Exercise goal
From the entries below, please output exactly the lines starting at the one containing "for (let k = 0;" and ending at the one containing "parent.add(mesh);", both included.
Records for this exercise section start
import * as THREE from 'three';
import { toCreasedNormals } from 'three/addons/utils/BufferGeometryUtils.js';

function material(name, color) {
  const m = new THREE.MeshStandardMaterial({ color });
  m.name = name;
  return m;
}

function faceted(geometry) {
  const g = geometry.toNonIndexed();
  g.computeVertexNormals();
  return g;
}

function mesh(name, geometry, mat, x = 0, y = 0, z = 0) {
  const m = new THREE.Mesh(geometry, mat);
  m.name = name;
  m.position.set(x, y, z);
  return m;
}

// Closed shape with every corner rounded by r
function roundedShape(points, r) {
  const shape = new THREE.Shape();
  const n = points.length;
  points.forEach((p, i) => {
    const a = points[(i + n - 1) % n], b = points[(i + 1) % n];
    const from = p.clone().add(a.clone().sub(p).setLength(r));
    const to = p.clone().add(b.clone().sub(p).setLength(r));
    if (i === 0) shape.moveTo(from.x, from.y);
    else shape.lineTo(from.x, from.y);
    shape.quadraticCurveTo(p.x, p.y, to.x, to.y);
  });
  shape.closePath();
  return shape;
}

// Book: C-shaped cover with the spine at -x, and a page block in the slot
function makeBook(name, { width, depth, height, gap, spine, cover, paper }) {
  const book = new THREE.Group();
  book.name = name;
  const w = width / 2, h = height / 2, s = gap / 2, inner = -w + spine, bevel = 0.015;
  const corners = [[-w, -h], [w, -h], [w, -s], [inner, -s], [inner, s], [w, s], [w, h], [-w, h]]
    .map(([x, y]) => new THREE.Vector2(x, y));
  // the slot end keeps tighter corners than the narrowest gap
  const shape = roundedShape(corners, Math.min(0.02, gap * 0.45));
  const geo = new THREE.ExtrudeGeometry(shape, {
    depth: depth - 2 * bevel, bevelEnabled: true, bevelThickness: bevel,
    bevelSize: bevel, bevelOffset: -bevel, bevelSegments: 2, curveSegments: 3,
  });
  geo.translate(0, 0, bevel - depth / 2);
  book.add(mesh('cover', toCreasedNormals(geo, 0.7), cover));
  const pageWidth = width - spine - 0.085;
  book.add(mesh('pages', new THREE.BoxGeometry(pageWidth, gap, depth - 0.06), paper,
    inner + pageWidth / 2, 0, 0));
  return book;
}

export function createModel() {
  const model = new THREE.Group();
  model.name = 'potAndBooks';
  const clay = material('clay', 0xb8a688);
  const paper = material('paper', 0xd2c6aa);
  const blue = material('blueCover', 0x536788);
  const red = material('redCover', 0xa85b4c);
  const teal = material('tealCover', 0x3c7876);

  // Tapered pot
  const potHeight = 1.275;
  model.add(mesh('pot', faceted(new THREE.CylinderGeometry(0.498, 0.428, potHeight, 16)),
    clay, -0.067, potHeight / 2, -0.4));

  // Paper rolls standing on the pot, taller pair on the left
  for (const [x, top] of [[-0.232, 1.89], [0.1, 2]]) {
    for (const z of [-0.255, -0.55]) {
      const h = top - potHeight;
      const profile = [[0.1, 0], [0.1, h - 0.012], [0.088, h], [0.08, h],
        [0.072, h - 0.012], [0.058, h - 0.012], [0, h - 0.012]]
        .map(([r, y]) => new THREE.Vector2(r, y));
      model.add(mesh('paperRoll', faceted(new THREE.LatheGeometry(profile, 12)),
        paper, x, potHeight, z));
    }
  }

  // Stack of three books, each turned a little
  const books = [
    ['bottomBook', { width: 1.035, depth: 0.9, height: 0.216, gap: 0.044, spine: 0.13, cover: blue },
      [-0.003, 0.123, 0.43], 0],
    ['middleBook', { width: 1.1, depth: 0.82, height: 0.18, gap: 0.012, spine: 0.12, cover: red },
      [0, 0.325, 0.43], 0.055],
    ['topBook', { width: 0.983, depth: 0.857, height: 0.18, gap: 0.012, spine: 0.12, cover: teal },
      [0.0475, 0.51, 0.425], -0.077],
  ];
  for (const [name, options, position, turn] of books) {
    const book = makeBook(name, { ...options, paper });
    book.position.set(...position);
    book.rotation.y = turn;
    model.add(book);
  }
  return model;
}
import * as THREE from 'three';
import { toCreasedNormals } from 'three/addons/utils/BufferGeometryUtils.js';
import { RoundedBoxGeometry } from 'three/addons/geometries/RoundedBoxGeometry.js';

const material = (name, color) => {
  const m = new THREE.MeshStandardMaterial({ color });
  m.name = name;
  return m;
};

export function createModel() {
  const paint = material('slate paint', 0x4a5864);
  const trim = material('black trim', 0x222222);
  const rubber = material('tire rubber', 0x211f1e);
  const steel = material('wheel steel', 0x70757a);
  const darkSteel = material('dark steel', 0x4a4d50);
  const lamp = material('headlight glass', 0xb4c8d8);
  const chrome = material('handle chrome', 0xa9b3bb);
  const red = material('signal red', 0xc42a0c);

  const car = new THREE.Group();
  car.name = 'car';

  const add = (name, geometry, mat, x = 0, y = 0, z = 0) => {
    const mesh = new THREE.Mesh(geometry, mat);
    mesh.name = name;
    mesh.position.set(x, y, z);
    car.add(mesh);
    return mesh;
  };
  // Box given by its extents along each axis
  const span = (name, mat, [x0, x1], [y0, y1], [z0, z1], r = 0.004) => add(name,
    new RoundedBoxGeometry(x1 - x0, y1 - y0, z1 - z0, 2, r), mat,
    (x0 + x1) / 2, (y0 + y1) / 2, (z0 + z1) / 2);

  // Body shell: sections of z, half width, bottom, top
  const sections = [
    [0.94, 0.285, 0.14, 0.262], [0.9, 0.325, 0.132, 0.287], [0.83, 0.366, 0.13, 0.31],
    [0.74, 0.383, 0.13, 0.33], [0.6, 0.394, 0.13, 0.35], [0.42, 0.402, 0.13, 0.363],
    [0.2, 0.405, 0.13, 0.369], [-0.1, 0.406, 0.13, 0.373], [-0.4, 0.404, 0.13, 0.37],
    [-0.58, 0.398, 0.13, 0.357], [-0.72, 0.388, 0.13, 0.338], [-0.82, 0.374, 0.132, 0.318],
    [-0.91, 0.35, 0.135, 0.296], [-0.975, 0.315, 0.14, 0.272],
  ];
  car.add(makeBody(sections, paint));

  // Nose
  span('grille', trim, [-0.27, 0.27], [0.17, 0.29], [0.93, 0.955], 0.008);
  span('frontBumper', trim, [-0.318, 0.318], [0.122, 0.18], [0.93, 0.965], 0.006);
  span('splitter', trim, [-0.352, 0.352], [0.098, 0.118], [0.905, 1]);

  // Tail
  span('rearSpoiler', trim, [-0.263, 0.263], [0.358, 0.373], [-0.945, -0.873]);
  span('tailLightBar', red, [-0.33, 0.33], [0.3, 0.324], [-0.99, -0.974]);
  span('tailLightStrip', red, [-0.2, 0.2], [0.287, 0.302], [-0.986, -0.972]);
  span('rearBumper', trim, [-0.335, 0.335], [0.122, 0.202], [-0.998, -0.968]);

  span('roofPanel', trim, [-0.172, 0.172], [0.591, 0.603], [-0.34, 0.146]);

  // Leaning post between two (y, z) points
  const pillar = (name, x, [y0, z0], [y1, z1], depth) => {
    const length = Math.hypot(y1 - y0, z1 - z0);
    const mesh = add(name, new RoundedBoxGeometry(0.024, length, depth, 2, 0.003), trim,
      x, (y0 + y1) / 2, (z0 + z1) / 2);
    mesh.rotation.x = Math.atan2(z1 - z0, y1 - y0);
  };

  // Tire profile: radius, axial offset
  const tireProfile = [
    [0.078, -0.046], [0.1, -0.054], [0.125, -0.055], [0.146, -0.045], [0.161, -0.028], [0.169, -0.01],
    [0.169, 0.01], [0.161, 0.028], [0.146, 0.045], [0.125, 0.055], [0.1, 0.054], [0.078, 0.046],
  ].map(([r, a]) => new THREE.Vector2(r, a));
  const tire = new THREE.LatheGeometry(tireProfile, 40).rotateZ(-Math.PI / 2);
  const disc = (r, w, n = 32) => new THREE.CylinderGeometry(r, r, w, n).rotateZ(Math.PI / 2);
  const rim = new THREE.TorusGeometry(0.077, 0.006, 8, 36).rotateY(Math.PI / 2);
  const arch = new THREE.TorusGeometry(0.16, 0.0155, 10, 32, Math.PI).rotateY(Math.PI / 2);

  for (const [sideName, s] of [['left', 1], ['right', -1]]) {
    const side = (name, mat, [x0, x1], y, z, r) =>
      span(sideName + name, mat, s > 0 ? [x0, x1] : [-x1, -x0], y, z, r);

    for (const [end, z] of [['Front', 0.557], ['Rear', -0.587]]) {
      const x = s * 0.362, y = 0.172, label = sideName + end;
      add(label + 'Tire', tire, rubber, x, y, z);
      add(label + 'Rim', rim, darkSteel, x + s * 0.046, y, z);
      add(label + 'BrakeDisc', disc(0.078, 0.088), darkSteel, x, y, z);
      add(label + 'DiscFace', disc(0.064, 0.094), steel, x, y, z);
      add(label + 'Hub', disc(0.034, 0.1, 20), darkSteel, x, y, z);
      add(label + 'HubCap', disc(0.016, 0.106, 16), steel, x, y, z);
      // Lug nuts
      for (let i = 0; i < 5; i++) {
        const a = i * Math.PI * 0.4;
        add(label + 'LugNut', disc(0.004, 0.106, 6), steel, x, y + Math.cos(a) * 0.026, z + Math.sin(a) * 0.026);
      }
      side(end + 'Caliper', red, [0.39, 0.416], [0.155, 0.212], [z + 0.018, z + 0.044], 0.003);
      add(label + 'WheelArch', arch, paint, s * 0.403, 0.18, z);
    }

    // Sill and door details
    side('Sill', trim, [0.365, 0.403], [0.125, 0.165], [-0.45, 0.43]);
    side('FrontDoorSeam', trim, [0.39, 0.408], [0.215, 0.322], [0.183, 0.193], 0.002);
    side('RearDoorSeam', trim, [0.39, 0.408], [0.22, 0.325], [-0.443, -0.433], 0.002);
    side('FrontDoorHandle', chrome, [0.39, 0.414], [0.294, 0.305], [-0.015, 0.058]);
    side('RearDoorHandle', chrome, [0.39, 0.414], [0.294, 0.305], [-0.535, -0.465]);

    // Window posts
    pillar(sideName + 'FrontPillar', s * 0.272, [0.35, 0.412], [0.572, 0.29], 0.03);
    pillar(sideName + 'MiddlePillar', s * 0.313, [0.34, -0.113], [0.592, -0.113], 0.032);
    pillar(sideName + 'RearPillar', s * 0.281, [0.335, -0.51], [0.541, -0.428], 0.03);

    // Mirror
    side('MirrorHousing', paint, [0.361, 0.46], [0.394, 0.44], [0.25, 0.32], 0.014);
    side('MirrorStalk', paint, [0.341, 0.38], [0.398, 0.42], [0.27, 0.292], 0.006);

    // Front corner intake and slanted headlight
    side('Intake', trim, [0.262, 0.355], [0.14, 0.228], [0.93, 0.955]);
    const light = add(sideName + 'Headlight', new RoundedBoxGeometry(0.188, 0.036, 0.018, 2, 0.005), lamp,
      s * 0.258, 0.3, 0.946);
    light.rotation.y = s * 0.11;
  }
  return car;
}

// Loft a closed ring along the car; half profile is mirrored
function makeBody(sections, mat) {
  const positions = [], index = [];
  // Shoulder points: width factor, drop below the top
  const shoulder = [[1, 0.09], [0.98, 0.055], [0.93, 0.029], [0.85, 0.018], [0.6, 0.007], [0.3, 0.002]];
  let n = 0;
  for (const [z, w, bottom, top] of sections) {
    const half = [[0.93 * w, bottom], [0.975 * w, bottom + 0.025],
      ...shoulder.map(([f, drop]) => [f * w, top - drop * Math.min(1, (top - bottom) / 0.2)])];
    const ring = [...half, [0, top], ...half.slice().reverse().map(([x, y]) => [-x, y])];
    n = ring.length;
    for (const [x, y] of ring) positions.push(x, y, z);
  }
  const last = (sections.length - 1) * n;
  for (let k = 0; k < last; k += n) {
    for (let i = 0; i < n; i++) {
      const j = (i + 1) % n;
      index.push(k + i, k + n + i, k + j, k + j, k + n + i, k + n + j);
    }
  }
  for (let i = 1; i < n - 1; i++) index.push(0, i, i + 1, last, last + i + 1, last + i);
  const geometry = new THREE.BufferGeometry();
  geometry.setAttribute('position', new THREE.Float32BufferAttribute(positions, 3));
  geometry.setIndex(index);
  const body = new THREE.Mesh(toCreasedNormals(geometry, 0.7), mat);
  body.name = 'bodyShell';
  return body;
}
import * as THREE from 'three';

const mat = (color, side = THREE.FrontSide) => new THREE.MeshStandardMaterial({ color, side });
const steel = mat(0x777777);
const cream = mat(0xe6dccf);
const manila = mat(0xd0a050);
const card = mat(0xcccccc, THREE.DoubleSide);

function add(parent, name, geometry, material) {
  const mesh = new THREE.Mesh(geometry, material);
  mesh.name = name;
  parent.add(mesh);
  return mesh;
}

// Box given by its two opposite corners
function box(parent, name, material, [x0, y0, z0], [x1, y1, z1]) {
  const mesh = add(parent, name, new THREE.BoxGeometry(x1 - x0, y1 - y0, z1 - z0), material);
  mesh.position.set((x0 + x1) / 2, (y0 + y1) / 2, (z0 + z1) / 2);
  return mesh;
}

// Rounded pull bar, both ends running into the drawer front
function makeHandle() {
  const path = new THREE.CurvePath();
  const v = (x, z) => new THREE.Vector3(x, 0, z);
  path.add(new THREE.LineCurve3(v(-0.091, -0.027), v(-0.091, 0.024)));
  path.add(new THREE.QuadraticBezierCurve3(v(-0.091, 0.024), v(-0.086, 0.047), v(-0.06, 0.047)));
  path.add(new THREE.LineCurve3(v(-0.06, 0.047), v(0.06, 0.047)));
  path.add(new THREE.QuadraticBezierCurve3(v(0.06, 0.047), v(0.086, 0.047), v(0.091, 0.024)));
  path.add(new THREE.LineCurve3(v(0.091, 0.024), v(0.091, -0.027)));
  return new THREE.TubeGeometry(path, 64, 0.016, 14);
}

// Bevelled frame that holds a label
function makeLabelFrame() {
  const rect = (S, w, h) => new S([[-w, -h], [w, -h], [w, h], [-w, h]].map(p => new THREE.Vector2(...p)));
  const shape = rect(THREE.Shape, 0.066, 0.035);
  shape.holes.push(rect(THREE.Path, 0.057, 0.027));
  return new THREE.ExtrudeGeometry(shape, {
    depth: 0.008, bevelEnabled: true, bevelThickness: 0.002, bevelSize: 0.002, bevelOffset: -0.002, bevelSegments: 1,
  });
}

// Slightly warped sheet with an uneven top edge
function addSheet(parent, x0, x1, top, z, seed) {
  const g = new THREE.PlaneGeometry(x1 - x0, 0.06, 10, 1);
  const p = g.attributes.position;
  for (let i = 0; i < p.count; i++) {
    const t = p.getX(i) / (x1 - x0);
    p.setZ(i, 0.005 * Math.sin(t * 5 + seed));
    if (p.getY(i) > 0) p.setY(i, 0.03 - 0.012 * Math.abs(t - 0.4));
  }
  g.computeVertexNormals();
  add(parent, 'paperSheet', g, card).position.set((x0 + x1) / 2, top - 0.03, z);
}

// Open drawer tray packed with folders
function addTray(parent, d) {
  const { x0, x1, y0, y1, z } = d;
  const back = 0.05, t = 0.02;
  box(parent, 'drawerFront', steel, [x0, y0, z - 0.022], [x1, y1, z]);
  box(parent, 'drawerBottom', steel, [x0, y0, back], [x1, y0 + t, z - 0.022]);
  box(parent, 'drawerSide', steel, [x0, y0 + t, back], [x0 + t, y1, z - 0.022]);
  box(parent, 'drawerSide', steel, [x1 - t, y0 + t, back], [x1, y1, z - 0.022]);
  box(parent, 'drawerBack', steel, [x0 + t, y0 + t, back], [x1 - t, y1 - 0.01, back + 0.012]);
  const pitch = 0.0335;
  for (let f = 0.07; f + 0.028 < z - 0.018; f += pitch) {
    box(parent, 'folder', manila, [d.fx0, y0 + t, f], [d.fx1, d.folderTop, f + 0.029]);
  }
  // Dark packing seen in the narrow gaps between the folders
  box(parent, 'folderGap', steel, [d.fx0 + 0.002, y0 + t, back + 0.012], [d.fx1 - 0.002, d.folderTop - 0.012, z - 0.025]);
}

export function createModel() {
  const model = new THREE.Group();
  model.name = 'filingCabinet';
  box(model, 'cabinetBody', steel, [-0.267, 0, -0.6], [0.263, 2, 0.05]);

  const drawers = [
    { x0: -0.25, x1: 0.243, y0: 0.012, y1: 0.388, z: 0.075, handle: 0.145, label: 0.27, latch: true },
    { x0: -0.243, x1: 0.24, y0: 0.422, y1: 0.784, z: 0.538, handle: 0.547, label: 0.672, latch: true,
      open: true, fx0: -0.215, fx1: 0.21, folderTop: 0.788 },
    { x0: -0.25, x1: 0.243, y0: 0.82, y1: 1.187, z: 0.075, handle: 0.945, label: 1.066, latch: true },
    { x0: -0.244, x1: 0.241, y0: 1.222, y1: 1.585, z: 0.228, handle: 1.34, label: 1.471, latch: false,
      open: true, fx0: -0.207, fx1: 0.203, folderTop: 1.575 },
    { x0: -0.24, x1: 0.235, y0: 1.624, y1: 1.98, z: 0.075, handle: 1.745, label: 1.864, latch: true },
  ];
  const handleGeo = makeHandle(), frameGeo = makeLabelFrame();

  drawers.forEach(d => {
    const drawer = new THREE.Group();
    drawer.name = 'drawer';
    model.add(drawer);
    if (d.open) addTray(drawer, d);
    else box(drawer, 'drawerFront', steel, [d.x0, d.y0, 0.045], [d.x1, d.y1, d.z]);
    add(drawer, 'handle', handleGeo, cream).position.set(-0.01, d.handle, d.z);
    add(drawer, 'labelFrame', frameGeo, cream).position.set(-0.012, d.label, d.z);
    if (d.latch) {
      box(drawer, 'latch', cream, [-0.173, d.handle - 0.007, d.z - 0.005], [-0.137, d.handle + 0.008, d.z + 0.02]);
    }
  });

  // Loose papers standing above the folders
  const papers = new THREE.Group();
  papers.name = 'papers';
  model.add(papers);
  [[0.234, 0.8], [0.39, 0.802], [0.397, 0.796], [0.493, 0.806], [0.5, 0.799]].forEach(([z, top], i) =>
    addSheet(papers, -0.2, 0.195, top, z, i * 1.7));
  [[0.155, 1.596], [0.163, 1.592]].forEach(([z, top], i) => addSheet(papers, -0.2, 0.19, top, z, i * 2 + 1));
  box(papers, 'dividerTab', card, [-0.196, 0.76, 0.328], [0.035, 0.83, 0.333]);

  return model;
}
Records for this exercise section end
Problem solution
  for (let k = 0; k < last; k += n) {
    for (let i = 0; i < n; i++) {
      const j = (i + 1) % n;
      index.push(k + i, k + n + i, k + j, k + j, k + n + i, k + n + j);
    }
  }
  for (let i = 1; i < n - 1; i++) index.push(0, i, i + 1, last, last + i + 1, last + i);
  const geometry = new THREE.BufferGeometry();
  geometry.setAttribute('position', new THREE.Float32BufferAttribute(positions, 3));
  geometry.setIndex(index);
  const body = new THREE.Mesh(toCreasedNormals(geometry, 0.7), mat);
  body.name = 'bodyShell';
  return body;
}
import * as THREE from 'three';

const mat = (color, side = THREE.FrontSide) => new THREE.MeshStandardMaterial({ color, side });
const steel = mat(0x777777);
const cream = mat(0xe6dccf);
const manila = mat(0xd0a050);
const card = mat(0xcccccc, THREE.DoubleSide);

function add(parent, name, geometry, material) {
  const mesh = new THREE.Mesh(geometry, material);
  mesh.name = name;
  parent.add(mesh);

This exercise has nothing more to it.